TASK GOAL: Repeat the data precisely as given.

====

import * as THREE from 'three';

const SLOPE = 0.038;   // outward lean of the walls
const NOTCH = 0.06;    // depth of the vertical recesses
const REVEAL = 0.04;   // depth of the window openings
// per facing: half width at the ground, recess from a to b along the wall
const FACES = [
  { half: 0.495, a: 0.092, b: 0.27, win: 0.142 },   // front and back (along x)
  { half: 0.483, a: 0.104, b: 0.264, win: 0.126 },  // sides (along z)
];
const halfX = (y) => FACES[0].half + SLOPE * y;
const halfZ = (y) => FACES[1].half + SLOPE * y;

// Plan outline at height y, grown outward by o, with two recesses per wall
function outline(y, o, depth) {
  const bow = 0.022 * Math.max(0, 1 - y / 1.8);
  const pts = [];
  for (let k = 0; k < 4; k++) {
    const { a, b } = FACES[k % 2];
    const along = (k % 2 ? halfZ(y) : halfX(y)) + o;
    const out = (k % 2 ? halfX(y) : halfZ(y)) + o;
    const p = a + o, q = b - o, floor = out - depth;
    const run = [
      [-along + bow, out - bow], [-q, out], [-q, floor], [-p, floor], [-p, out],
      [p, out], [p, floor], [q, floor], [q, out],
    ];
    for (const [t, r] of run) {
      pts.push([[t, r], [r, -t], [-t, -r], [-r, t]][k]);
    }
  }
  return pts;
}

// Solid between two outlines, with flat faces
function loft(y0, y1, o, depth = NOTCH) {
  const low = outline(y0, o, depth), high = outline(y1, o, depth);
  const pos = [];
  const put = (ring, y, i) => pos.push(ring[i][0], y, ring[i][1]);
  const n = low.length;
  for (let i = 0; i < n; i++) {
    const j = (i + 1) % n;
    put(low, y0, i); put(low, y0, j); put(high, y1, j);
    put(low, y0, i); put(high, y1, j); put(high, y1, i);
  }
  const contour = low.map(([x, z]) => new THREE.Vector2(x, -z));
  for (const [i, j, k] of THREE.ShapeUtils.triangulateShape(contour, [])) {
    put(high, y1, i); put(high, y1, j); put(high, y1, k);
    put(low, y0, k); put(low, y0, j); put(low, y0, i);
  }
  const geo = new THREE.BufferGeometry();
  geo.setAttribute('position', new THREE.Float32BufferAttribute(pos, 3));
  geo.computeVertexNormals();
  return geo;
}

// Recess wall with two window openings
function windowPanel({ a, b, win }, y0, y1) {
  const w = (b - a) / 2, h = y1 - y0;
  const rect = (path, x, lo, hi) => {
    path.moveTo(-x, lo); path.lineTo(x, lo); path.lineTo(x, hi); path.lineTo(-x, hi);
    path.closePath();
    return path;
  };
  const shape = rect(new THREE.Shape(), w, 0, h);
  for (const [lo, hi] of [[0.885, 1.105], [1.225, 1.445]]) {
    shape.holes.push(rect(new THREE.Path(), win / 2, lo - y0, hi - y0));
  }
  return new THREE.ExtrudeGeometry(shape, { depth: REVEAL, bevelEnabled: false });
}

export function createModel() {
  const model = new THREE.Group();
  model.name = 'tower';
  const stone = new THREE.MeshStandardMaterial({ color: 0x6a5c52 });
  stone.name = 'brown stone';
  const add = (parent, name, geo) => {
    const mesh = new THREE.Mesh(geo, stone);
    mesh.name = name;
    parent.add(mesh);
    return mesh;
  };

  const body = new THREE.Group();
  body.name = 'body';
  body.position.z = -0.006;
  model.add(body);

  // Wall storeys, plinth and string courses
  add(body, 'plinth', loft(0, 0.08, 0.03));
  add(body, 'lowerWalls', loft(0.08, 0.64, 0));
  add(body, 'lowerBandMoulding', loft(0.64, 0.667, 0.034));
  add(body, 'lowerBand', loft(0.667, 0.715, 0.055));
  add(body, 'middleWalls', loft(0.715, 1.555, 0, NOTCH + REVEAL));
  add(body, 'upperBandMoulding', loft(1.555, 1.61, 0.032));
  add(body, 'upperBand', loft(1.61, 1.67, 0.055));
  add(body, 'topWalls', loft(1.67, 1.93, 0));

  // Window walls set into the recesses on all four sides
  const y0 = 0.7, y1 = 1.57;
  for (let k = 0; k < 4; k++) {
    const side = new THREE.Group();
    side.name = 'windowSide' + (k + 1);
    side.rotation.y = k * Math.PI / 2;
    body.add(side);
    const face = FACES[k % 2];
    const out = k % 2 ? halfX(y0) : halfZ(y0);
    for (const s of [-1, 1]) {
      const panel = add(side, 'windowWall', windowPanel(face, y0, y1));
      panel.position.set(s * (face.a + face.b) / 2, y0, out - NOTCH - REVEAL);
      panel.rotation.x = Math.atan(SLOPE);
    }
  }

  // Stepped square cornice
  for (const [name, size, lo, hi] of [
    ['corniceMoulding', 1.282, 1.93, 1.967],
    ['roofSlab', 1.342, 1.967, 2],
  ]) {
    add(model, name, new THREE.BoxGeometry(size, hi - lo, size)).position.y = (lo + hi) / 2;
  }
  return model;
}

====

RESPONSE:
import * as THREE from 'three';

const SLOPE = 0.038;   // outward lean of the walls
const NOTCH = 0.06;    // depth of the vertical recesses
const REVEAL = 0.04;   // depth of the window openings
// per facing: half width at the ground, recess from a to b along the wall
const FACES = [
  { half: 0.495, a: 0.092, b: 0.27, win: 0.142 },   // front and back (along x)
  { half: 0.483, a: 0.104, b: 0.264, win: 0.126 },  // sides (along z)
];
const halfX = (y) => FACES[0].half + SLOPE * y;
const halfZ = (y) => FACES[1].half + SLOPE * y;

// Plan outline at height y, grown outward by o, with two recesses per wall
function outline(y, o, depth) {
  const bow = 0.022 * Math.max(0, 1 - y / 1.8);
  const pts = [];
  for (let k = 0; k < 4; k++) {
    const { a, b } = FACES[k % 2];
    const along = (k % 2 ? halfZ(y) : halfX(y)) + o;
    const out = (k % 2 ? halfX(y) : halfZ(y)) + o;
    const p = a + o, q = b - o, floor = out - depth;
    const run = [
      [-along + bow, out - bow], [-q, out], [-q, floor], [-p, floor], [-p, out],
      [p, out], [p, floor], [q, floor], [q, out],
    ];
    for (const [t, r] of run) {
      pts.push([[t, r], [r, -t], [-t, -r], [-r, t]][k]);
    }
  }
  return pts;
}

// Solid between two outlines, with flat faces
function loft(y0, y1, o, depth = NOTCH) {
  const low = outline(y0, o, depth), high = outline(y1, o, depth);
  const pos = [];
  const put = (ring, y, i) => pos.push(ring[i][0], y, ring[i][1]);
  const n = low.length;
  for (let i = 0; i < n; i++) {
    const j = (i + 1) % n;
    put(low, y0, i); put(low, y0, j); put(high, y1, j);
    put(low, y0, i); put(high, y1, j); put(high, y1, i);
  }
  const contour = low.map(([x, z]) => new THREE.Vector2(x, -z));
  for (const [i, j, k] of THREE.ShapeUtils.triangulateShape(contour, [])) {
    put(high, y1, i); put(high, y1, j); put(high, y1, k);
    put(low, y0, k); put(low, y0, j); put(low, y0, i);
  }
  const geo = new THREE.BufferGeometry();
  geo.setAttribute('position', new THREE.Float32BufferAttribute(pos, 3));
  geo.computeVertexNormals();
  return geo;
}

// Recess wall with two window openings
function windowPanel({ a, b, win }, y0, y1) {
  const w = (b - a) / 2, h = y1 - y0;
  const rect = (path, x, lo, hi) => {
    path.moveTo(-x, lo); path.lineTo(x, lo); path.lineTo(x, hi); path.lineTo(-x, hi);
    path.closePath();
    return path;
  };
  const shape = rect(new THREE.Shape(), w, 0, h);
  for (const [lo, hi] of [[0.885, 1.105], [1.225, 1.445]]) {
    shape.holes.push(rect(new THREE.Path(), win / 2, lo - y0, hi - y0));
  }
  return new THREE.ExtrudeGeometry(shape, { depth: REVEAL, bevelEnabled: false });
}

export function createModel() {
  const model = new THREE.Group();
  model.name = 'tower';
  const stone = new THREE.MeshStandardMaterial({ color: 0x6a5c52 });
  stone.name = 'brown stone';
  const add = (parent, name, geo) => {
    const mesh = new THREE.Mesh(geo, stone);
    mesh.name = name;
    parent.add(mesh);
    return mesh;
  };

  const body = new THREE.Group();
  body.name = 'body';
  body.position.z = -0.006;
  model.add(body);

  // Wall storeys, plinth and string courses
  add(body, 'plinth', loft(0, 0.08, 0.03));
  add(body, 'lowerWalls', loft(0.08, 0.64, 0));
  add(body, 'lowerBandMoulding', loft(0.64, 0.667, 0.034));
  add(body, 'lowerBand', loft(0.667, 0.715, 0.055));
  add(body, 'middleWalls', loft(0.715, 1.555, 0, NOTCH + REVEAL));
  add(body, 'upperBandMoulding', loft(1.555, 1.61, 0.032));
  add(body, 'upperBand', loft(1.61, 1.67, 0.055));
  add(body, 'topWalls', loft(1.67, 1.93, 0));

  // Window walls set into the recesses on all four sides
  const y0 = 0.7, y1 = 1.57;
  for (let k = 0; k < 4; k++) {
    const side = new THREE.Group();
    side.name = 'windowSide' + (k + 1);
    side.rotation.y = k * Math.PI / 2;
    body.add(side);
    const face = FACES[k % 2];
    const out = k % 2 ? halfX(y0) : halfZ(y0);
    for (const s of [-1, 1]) {
      const panel = add(side, 'windowWall', windowPanel(face, y0, y1));
      panel.position.set(s * (face.a + face.b) / 2, y0, out - NOTCH - REVEAL);
      panel.rotation.x = Math.atan(SLOPE);
    }
  }

  // Stepped square cornice
  for (const [name, size, lo, hi] of [
    ['corniceMoulding', 1.282, 1.93, 1.967],
    ['roofSlab', 1.342, 1.967, 2],
  ]) {
    add(model, name, new THREE.BoxGeometry(size, hi - lo, size)).position.y = (lo + hi) / 2;
  }
  return model;
}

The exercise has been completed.